Limiting recross examination in Sanchez v. U.S.

Jamison KoehlerEvidence, Opinions/Cases, Trial Advocacy

D.C. Superior Court judges do not typically allow re-cross examinations.  Yes, you have a constitutional right to confront witnesses against you in a criminal proceeding.  But, with judges enjoying widespread discretion to oversee the proceedings, this right is not without its limits.  

The defendant in Gabriel Sanchez v. United States, 287 A.3d 1241 (D.C. 2023), was charged with Assault with Intent to Kill While Armed and other offenses after he was arrested in connection with a shooting.  During his defense attorney’s cross-examination at trial of an eyewitness testifying for the government, the witness agreed that he had not seen a gun in the hand of the shooter who was identified as Sanchez.  Nor had he seen the shooter raise his hand before the shooting.  

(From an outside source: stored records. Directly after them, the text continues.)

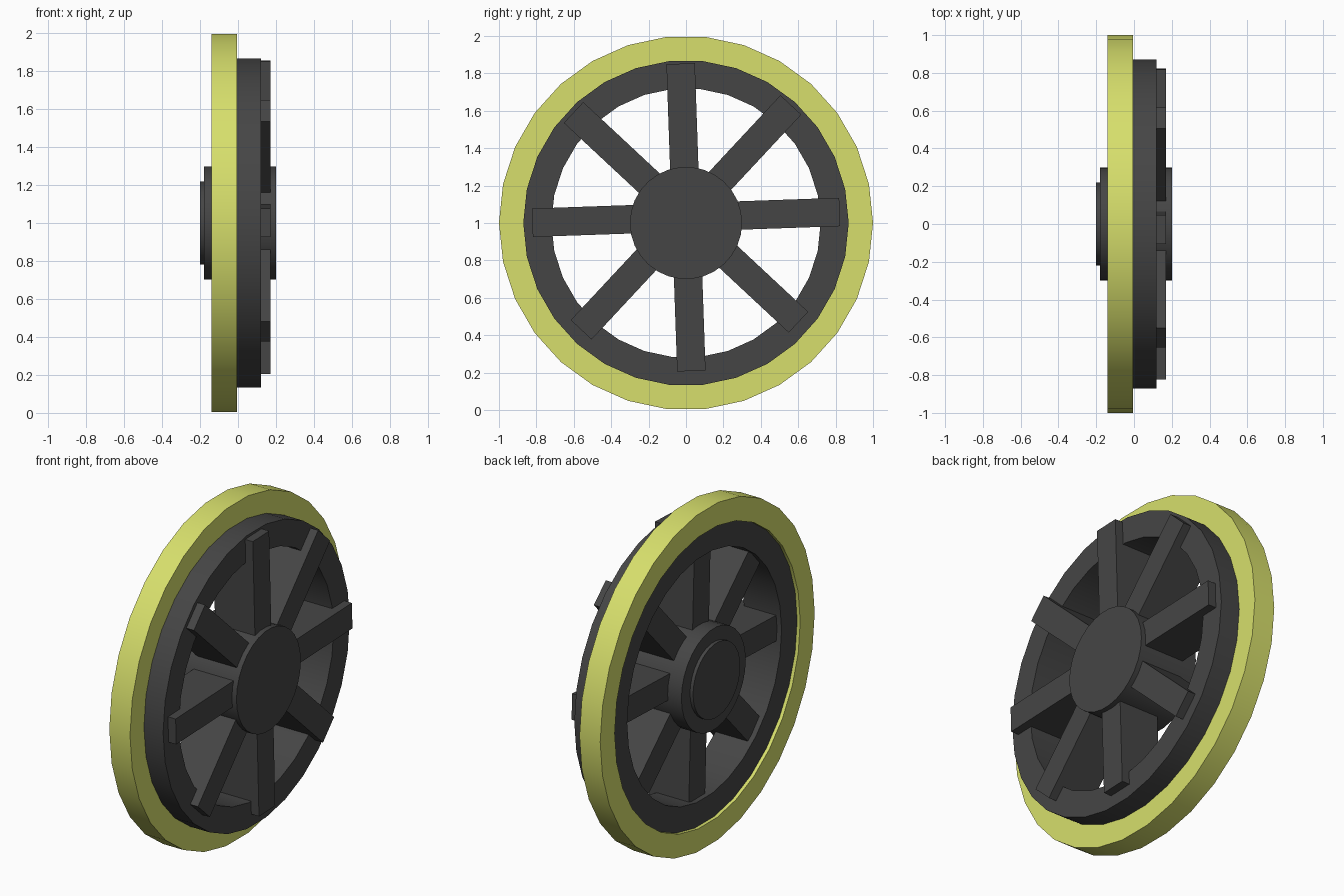
import bpy, bmesh, math
from mathutils import Matrix, Vector

if "Cube" in bpy.data.objects:
    bpy.data.objects.remove(bpy.data.objects["Cube"])

SIDES = 30
CENTRE_Z = 1.0


def material(name, colour):
    m = bpy.data.materials.new(name)
    m.diffuse_color = (*colour, 1)
    m.use_nodes = True
    m.node_tree.nodes["Principled BSDF"].inputs["Base Color"].default_value = m.diffuse_color
    return m


lime = material("lime", (0.68, 0.74, 0.15))
dark = material("dark_grey", (0.06, 0.06, 0.06))


def finish(name, bm, mat, smooth=False):
    bmesh.ops.recalc_face_normals(bm, faces=bm.faces)
    mesh = bpy.data.meshes.new(name)
    bm.to_mesh(mesh)
    bm.free()
    mesh.materials.append(mat)
    ob = bpy.data.objects.new(name, mesh)
    bpy.context.collection.objects.link(ob)
    if smooth:
        bpy.ops.object.select_all(action='DESELECT')
        ob.select_set(True)
        bpy.context.view_layer.objects.active = ob
        bpy.ops.object.shade_smooth_by_angle(angle=math.radians(30))
    return ob


def lathe(name, profile, mat, closed):
    """Turn (x, radius) points around the wheel axis; cap the ends if not closed."""
    bm = bmesh.new()
    rings = []
    for x, r in profile:
        rings.append([bm.verts.new((x, r * math.cos(a), CENTRE_Z + r * math.sin(a)))
                      for a in (2 * math.pi * i / SIDES for i in range(SIDES))])
    pairs = list(zip(rings, rings[1:]))
    if closed:
        pairs.append((rings[-1], rings[0]))
    else:
        bm.faces.new(rings[0])
        bm.faces.new(rings[-1])
    for a, b in pairs:
        for i in range(SIDES):
            j = (i + 1) % SIDES
            bm.faces.new((a[i], a[j], b[j], b[i]))
    return finish(name, bm, mat, smooth=True)


def ring(name, x0, x1, inner, outer, mat):
    return lathe(name, [(x0, inner), (x0, outer), (x1, outer), (x1, inner)], mat, True)


# Outer tread and the inner rim
ring("outer_tread", -0.14, -0.005, 0.865, 1.0, lime)
ring("inner_rim", -0.12, 0.12, 0.72, 0.87, dark)

# Hub with a stepped cap on the back
lathe("hub", [(-0.18, 0.30), (0.20, 0.30)], dark, False)
lathe("hub_cap", [(-0.20, 0.22), (-0.17, 0.22)], dark, False)

# Eight spokes, slightly turned and set a little above the axle
x0, x1 = -0.09, 0.17
inner, outer, width = 0.12, 0.822, 0.152
for k in range(8):
    bm = bmesh.new()
    bmesh.ops.create_cube(bm, size=1)
    size = Matrix.Diagonal((x1 - x0, outer - inner, width, 1))
    shift = Matrix.Translation(((x0 + x1) / 2, (inner + outer) / 2, 0))
    turn = Matrix.Rotation(math.radians(45 * k + 2), 4, 'X')
    place = Matrix.Translation((0, 0, CENTRE_Z + 0.03))
    bmesh.ops.transform(bm, matrix=place @ turn @ shift @ size, verts=bm.verts)
    finish(f"spoke_{k + 1}", bm, dark)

On re-direct questioning by the prosecutor, the witness testified that he had in fact seen the shooter lower his arm after the shooting.

Defense counsel sought to recross-examine the witness.  Counsel argued that the “lowered arm” comment came out for the first time on cross-examination.  Fairness would suggest that the defense have an opportunity to explore this new fact. 

The court denied this request.  Thus this appeal.

In an opinion written by Associate Judge McLeese, the D.C. Court of Appeals acknowledged a criminal defense’s right to “cross examine the government’s witnesses about those matters that are raised by the direct examination.”  After all, the Sixth Amendment guarantees the right of a defendant in a criminal case to confront his accuser.

But, the Court held, this constitutional right generally does not extend to recross examinations.  The only exception is the “rare case in which material new matters are brought out on redirect examination.”

Continued the Court:  “In determining whether redirect examination brought out a new matter, we consider whether the defendant had an adequate opportunity to explore the matter at issue on cross-examination.”

The Court then drew the distinction between new matters and new information about a matter that had previously explored on cross-examination:

We acknowledge that the distinction between a new matter and new information about a previously explored matter is a question of degree.  At one extreme, any new piece of information brought out on redirect examination could be viewed as a new matter.  On that theory, all non-repetitive direct examination would trigger a constitutional right to recross examination.  On the other extreme, the matter could be understood broadly to be the defendant’s guilt or innocence, and all relevant information elicited on redirect examination would simply be new information on a matter that had previously been explored on cross-examination.  Our cases unsurprisingly reflect an intermediate approach rather than either extreme.

In this case, the Court concluded that the redirect examination had generated only additional information on a topic – the positioning of the shooter’s arm — that had already been explored extensively on cross-examination.  There was thus no violation of the defendant’s right to confrontation.  

Jon Norris represented Mr. Sanchez at trial, and Cecily Baskir represented him on appeal.  Judge McKenna was the presiding judge.